His experience at Bellator 200, against Mearns, only intensified his confidence. A confidence drenched in ripe sweat, painful frustration, and years upon years of meticulous study. This evident mental toughness stems far further than the reach of which online research is perceived to provide.
“If you look at [Arthur’s] losses as well, so he’s got three losses. If you look at the three losses he’s got, it’s like my style is his kryptonite. It’s not a good style for him.”
One thing that did weigh on him was far from the fight: food. Due to his hectic schedule, and constant preparation, his food consumption is less than desirable.
“The most annoying thing isn’t even the training. The most annoying thing is the food, I’m not going to lie,” Ekundayo said. “It’s the dieting, the constant dieting all year round, that’s the thing I think of. I know that once I beat Ed Arthur, I’ve already got another fight in the pipeline.
“So I’m just thinking like, ‘What? So that means I can’t eat again?’ that’s how I see it. It’s not the training or anything because I’ll be training regardless. It’s just the food, I want to eat, but I can’t so that’s just the main thing.”

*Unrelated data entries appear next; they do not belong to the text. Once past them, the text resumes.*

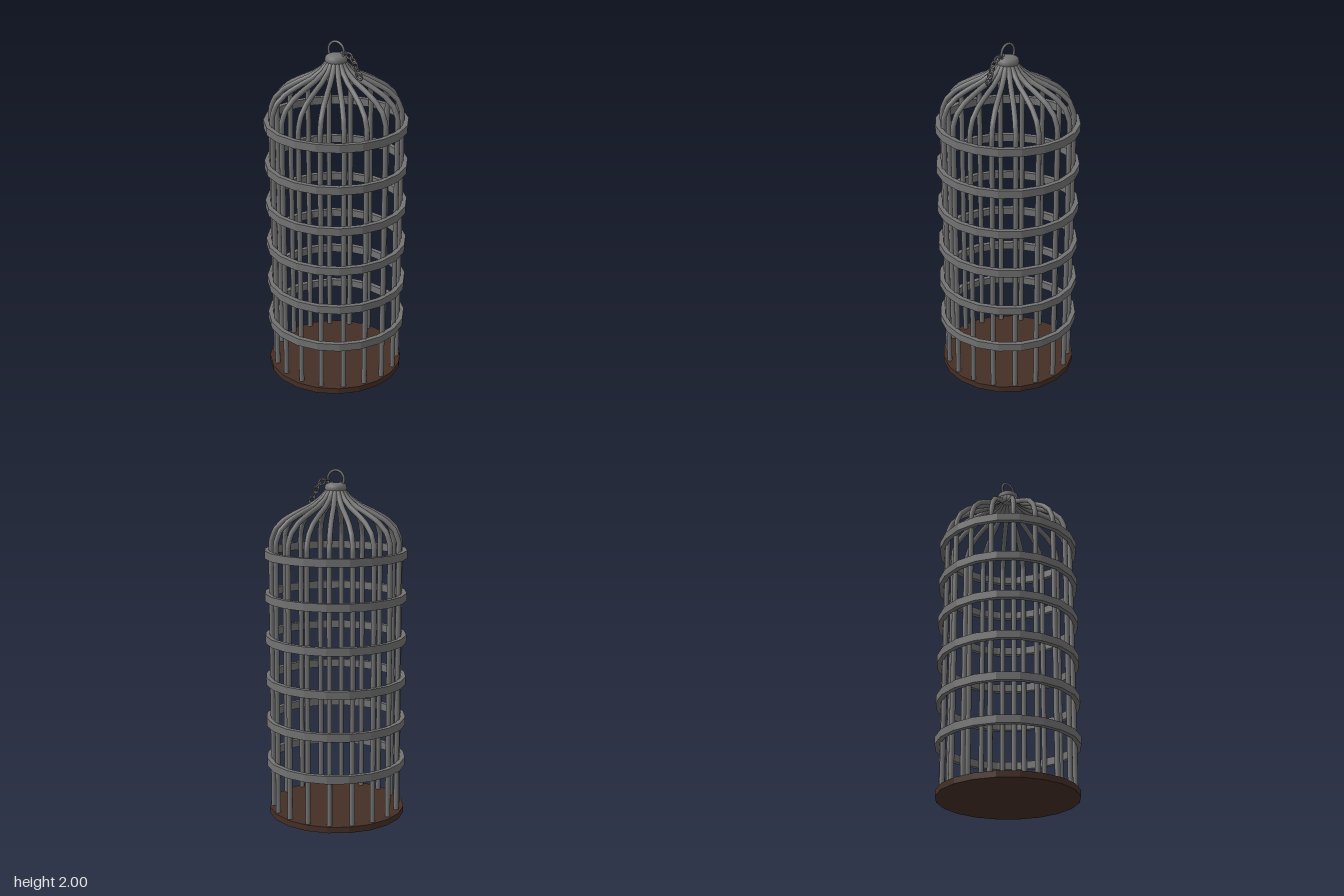
import * as THREE from 'three';

const iron = new THREE.MeshStandardMaterial({ color: 0x737373 });
iron.name = 'iron grey';
const wood = new THREE.MeshStandardMaterial({ color: 0x452f26 });
wood.name = 'dark brown';

function add(parent, name, geometry, material) {
  const mesh = new THREE.Mesh(geometry, material);
  mesh.name = name;
  parent.add(mesh);
  return mesh;
}

// Straight-sided hoop with a rectangular section and 20 sides
function hoopGeometry(inner, outer, height) {
  const h = height / 2;
  const section = [[inner, -h], [outer, -h], [outer, h], [inner, h], [inner, -h]];
  const geometry = new THREE.LatheGeometry(section.map(p => new THREE.Vector2(...p)), 20).toNonIndexed();
  geometry.computeVertexNormals();
  return geometry;
}

export function createModel() {
  const cage = new THREE.Group();
  cage.name = 'birdcage';

  // Floor
  const floorGeometry = new THREE.CylinderGeometry(0.395, 0.395, 0.035, 20).toNonIndexed();
  floorGeometry.computeVertexNormals();
  add(cage, 'floor', floorGeometry, wood).position.set(-0.004, 0.0175, 0.004);

  // Bars: a straight upright that bends into the domed roof
  const bend = [
    [0.365, 1.6], [0.342, 1.665], [0.285, 1.722], [0.212, 1.762],
    [0.138, 1.797], [0.078, 1.84], [0.04, 1.885],
  ].map(([r, y]) => new THREE.Vector3(0, y, r));
  const path = new THREE.CurvePath();
  path.add(new THREE.LineCurve3(new THREE.Vector3(0, 0.02, 0.365), bend[0]));
  for (let i = 0; i < bend.length - 1; i++) path.add(new THREE.LineCurve3(bend[i], bend[i + 1]));
  const barGeometry = new THREE.TubeGeometry(path, 60, 0.015, 10);
  const bars = new THREE.Group();
  bars.name = 'bars';
  cage.add(bars);
  for (let i = 0; i < 18; i++) {
    add(bars, 'bar', barGeometry, iron).rotation.y = (i * Math.PI) / 9;
  }

  // Hoops around the bars
  const hoop = hoopGeometry(0.377, 0.405, 0.045);
  for (let i = 0; i < 6; i++) add(cage, 'hoop', hoop, iron).position.y = 0.315 + i * 0.2425;

  // Rounded cap where the bars meet
  const capProfile = [
    [0, 1.865], [0.045, 1.867], [0.058, 1.876], [0.063, 1.892],
    [0.06, 1.908], [0.05, 1.918], [0.03, 1.926], [0, 1.927],
  ].map(p => new THREE.Vector2(...p));
  add(cage, 'cap', new THREE.LatheGeometry(capProfile, 24), iron);

  // Hanging ring
  add(cage, 'hangingRing', new THREE.TorusGeometry(0.05, 0.007, 8, 28), iron).position.y = 1.943;

  // Chain: oval links, turned by a quarter from one to the next
  const linkGeometry = new THREE.TorusGeometry(0.015, 0.0048, 8, 18);
  linkGeometry.scale(1.4, 1, 1);
  const chain = new THREE.Group();
  chain.name = 'chain';
  cage.add(chain);
  const links = [
    [0.056, 1.938, -0.1], [0.085, 1.926, -0.5], [0.108, 1.905, -0.85],
    [0.122, 1.88, -1.1], [0.136, 1.852, -1.1], [0.149, 1.824, -1.0],
  ];
  links.forEach(([x, y, tilt], i) => {
    const link = add(chain, 'chainLink', linkGeometry, iron);
    link.position.set(x, y, 0);
    link.rotation.order = 'ZXY';
    link.rotation.set(i % 2 ? 0 : Math.PI / 2, 0, tilt);
  });

  return cage;
}
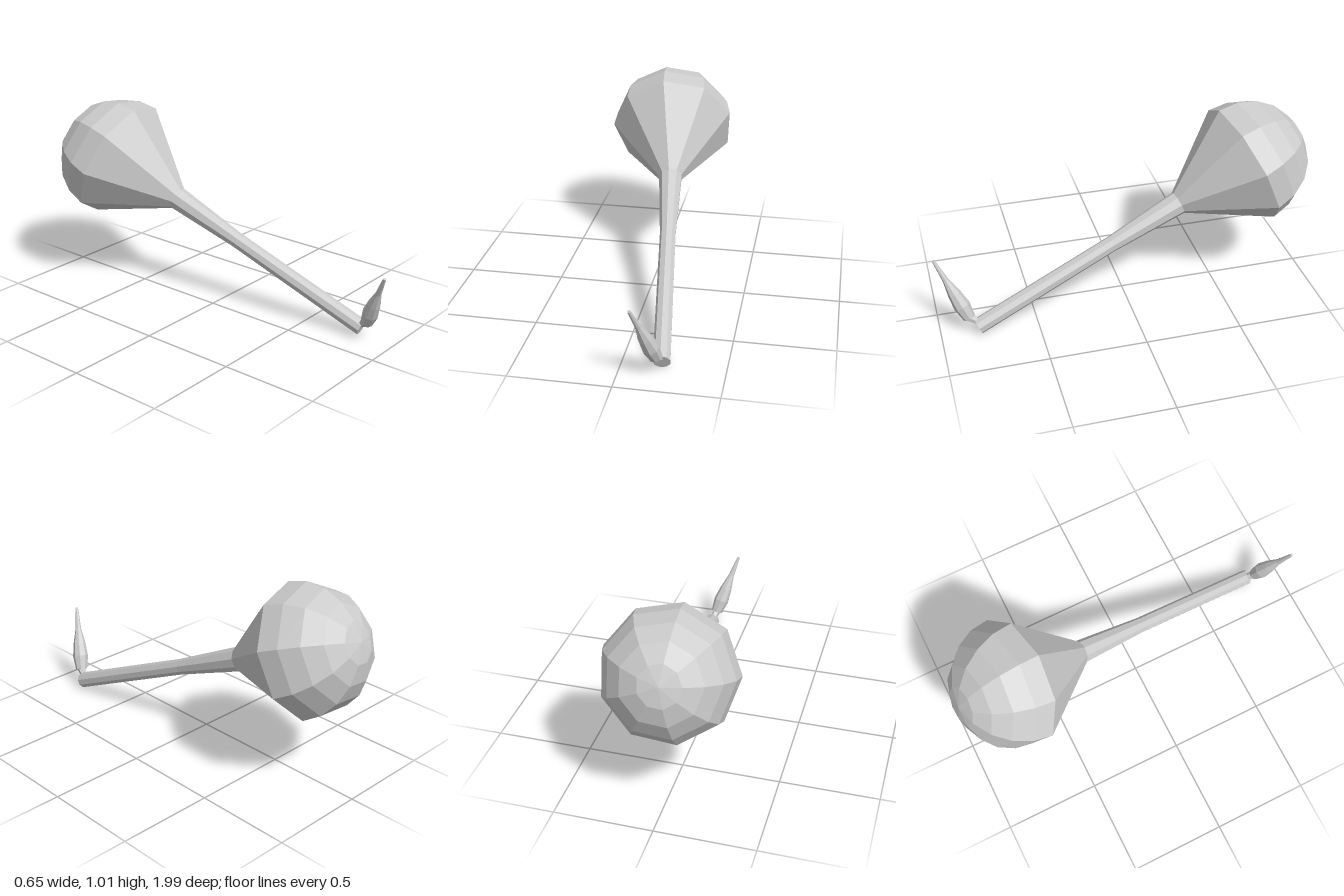
import * as THREE from 'three';

const material = new THREE.MeshStandardMaterial({ color: 0xcccccc, flatShading: true });

// Lathe a [radius, height] profile along the line from start towards end,
// with the first column of corners turned towards "up".
function turned(name, profile, sides, start, end, up) {
  const axis = end.clone().sub(start).normalize();
  const z = up.clone().addScaledVector(axis, -up.dot(axis)).normalize();
  const x = new THREE.Vector3().crossVectors(axis, z);
  const geometry = new THREE.LatheGeometry(profile.map(([r, h]) => new THREE.Vector2(r, h)), sides);
  geometry.applyMatrix4(new THREE.Matrix4().makeBasis(x, axis, z).setPosition(start));
  const mesh = new THREE.Mesh(geometry, material);
  mesh.name = name;
  return mesh;
}

export function createModel() {
  const group = new THREE.Group();
  group.name = 'gourdInstrument';

  const foot = new THREE.Vector3(0.198, 0.043, 0.81);
  const bulbCentre = new THREE.Vector3(0.004, 0.68, -0.66);
  const up = new THREE.Vector3(-0.034, 0.305, 0.13);
  const length = foot.distanceTo(bulbCentre);
  const neck = 1.21;
  const radius = 0.336;

  // Slender handle, flaring a little where it meets the bulb
  group.add(turned('handle',
    [[0, 0], [0.043, 0], [0.042, 0.8], [0.063, neck]], 9, foot, bulbCentre, up));

  // Bulb: cone out of the neck, closed by a half sphere
  const bulb = [[0.063, neck]];
  const steps = 5;
  for (let i = 0; i <= steps; i++) {
    const a = (i / steps) * Math.PI / 2;
    bulb.push([i === steps ? 0 : radius * Math.cos(a), length + radius * Math.sin(a)]);
  }
  group.add(turned('bulb', bulb, 9, foot, bulbCentre, up));

  // Pointed mouthpiece rising from the end of the handle
  const base = new THREE.Vector3(0.178, 0.092, 0.85);
  const tip = new THREE.Vector3(0.082, 0.4, 0.993);
  group.add(turned('mouthpiece',
    [[0, 0], [0.032, 0], [0.043, 0.075], [0.034, 0.15], [0.016, 0.235], [0.008, 0.355], [0, 0.355]],
    8, base, tip, new THREE.Vector3(0, 0, 1)));

  // Short stem joining mouthpiece and handle
  const root = new THREE.Vector3(0.193, 0.062, 0.8);
  group.add(turned('stem', [[0.016, 0], [0.024, root.distanceTo(base) + 0.01]],
    6, root, base, new THREE.Vector3(0, 1, 0)));

  return group;
}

Everything else fits into the mold of business. In all aspects of preparation and fighting, his approach is similar to that of a CEO. Nothing in the realm of his profession slips through the cracks. Each meal, each session, each relaxation period is monitored like a dying shareholder price. For some, fighting is a job. And for others, like Mike Ekundayo, it is a passion.
Now all that is left for both Arthur and Ekundayo is the battle for the top rung of the Cage Warriors bantamweight ladder.